He has since recorded a version of the song for YouTube (accessible above). Though it’s not exactly the same as that one night in the zolder, the song has remained one of my personal favorites.
So when I saw Alan Light’s new(ish) book, “The Holy or the Broken: Leonard Cohen, Jeff Buckley, and the Unlikely Ascent of ‘Hallelujah,'” I jumped at the chance to read it. I found the book to be very well-researched, even if not particularly eloquent (it has the feel of a very extended magazine article). I was fascinated to learn more of the stories behind this song and the way it rose into the public consciousness — very unique from most popular songs. And I was intrigued by all the angles that have been explored in relation to this song through the years. The lyrical mix of sexuality and spirituality has been interpreted dozens of different ways, depending on which verses have been included and in which order. But the haunting melody and the simple one-word chorus dominates — to the point that it’s become something of a secular hymn in our culture today.
I think the historical trajectory of this song is a fascinating study, in and of itself — pointing to religious trends, artistic trends, technological trends, and broader social trends. But as I read the book, I kept trying to think why I was so interested in the song. Why did Chris Smith’s rendition of the song resonate so strongly in me, back in 2003? And in the second-to-last chapter of the book, a Presbyterian minister (Reverend Sandy Scott) from Saskatchewan provided the perfect articulation of my reaction to the song:
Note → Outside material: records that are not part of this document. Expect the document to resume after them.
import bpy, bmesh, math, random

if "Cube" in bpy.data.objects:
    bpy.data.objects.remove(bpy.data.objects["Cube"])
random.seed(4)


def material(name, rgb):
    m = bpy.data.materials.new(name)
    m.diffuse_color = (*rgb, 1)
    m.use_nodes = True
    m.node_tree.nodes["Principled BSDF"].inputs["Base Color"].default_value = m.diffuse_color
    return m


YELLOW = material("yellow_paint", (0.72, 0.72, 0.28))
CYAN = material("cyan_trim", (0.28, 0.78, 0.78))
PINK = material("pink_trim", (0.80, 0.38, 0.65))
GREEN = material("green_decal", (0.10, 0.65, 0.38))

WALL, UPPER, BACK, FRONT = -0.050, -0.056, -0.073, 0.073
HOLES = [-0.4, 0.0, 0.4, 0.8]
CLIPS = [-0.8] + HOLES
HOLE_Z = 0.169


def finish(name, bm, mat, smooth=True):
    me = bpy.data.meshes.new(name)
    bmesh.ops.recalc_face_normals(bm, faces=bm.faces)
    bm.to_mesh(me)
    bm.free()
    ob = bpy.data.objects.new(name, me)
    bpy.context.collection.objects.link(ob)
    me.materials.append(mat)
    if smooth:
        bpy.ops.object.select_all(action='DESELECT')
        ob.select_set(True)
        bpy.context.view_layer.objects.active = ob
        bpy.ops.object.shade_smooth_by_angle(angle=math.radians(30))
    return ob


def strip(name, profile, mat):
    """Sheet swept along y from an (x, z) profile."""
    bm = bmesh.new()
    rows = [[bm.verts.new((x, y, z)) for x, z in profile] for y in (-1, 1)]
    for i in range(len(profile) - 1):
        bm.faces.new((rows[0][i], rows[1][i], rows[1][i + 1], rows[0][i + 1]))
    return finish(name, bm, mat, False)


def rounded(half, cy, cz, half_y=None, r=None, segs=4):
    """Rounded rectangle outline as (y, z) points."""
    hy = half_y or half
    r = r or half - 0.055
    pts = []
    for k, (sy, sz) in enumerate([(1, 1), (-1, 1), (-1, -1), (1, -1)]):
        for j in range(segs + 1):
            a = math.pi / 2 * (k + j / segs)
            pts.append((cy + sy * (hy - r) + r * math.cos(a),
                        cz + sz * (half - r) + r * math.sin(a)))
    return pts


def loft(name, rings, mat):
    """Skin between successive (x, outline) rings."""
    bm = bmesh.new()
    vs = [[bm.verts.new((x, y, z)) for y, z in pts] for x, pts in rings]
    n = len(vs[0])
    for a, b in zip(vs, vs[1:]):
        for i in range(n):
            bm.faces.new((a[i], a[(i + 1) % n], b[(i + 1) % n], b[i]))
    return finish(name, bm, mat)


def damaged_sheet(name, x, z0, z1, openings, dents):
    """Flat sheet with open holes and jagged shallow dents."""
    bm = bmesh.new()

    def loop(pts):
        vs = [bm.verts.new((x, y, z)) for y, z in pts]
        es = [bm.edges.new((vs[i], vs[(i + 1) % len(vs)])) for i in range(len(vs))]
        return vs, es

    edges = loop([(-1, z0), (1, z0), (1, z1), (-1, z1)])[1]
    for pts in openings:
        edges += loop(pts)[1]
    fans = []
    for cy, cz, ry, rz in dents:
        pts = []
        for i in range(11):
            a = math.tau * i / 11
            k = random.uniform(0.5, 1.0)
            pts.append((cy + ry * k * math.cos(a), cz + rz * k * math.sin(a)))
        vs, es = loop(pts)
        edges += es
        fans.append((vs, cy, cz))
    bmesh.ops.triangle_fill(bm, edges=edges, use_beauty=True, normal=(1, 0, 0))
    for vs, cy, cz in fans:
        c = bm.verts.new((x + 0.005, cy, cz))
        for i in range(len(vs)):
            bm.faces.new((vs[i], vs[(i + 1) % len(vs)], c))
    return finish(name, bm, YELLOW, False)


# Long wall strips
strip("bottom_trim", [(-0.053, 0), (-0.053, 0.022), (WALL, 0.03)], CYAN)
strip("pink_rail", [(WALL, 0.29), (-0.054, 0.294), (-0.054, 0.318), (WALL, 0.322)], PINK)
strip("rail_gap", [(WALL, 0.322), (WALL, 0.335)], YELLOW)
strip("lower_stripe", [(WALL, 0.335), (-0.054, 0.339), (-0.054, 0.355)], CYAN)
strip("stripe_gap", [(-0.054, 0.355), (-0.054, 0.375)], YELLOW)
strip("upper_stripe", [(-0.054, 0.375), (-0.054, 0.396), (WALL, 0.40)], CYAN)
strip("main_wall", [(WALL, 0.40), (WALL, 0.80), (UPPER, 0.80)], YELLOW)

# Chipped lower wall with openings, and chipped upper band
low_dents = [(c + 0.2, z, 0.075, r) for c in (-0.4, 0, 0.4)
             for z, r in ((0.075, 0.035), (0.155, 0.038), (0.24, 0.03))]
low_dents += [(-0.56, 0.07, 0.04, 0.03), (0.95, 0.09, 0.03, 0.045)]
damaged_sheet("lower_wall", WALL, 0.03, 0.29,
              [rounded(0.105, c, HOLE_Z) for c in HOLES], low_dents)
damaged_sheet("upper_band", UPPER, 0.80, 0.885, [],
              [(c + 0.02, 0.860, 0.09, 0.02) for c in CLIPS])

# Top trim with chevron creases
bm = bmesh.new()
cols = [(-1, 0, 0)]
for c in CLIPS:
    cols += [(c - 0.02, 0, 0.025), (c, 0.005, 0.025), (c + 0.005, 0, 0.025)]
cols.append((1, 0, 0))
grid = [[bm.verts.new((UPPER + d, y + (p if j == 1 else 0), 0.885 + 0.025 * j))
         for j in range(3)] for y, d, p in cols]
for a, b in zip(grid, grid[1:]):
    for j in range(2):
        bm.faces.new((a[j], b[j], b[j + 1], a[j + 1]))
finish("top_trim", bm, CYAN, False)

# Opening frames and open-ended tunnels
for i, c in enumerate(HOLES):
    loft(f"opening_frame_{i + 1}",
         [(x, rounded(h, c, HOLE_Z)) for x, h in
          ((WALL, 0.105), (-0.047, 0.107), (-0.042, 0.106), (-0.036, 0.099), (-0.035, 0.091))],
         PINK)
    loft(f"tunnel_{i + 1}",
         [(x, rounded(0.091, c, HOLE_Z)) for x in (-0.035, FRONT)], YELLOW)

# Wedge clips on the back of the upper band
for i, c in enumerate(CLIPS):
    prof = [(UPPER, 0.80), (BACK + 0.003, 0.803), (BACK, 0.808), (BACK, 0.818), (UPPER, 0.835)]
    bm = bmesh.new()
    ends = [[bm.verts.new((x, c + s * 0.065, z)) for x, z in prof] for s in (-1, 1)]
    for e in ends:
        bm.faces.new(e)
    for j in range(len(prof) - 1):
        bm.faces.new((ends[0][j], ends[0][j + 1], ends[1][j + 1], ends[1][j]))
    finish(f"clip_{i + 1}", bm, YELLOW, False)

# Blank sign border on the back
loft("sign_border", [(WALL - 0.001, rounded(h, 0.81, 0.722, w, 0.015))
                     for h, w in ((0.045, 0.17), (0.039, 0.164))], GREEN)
The music and poems of Leonard Cohen were not written for the synagogue or the church, and he does start with his human experience, but some of his poetry and music engages in an exchange or conversation with scripture…
There are days, I am sure, when you and I and even the great King David could only muster a cold and lonely Hallelujah. It may be that the cold and lonely Hallelujah is a turning point that marks our salvation, because we know only God can save us from some of the situations we find ourselves in. The cold and lonely Hallelujah is a surrender to the mystery and backhanded glory of God.
The hallelujah being declared is not from a confident and victorious believer who has seen the light, has the answers to everything, and is entitled to God’s blessing and salvation… I think it is a song of praise for those who have experienced loss, pain, and sin in life and yet still believe God can reconcile and even redeem the things that we cannot.
I recognize, of course, that other people are entitled to dramatically different interpretations of the song — and it will always mean different things to different people. But to Rev. Scott’s thoughts, I say Amen.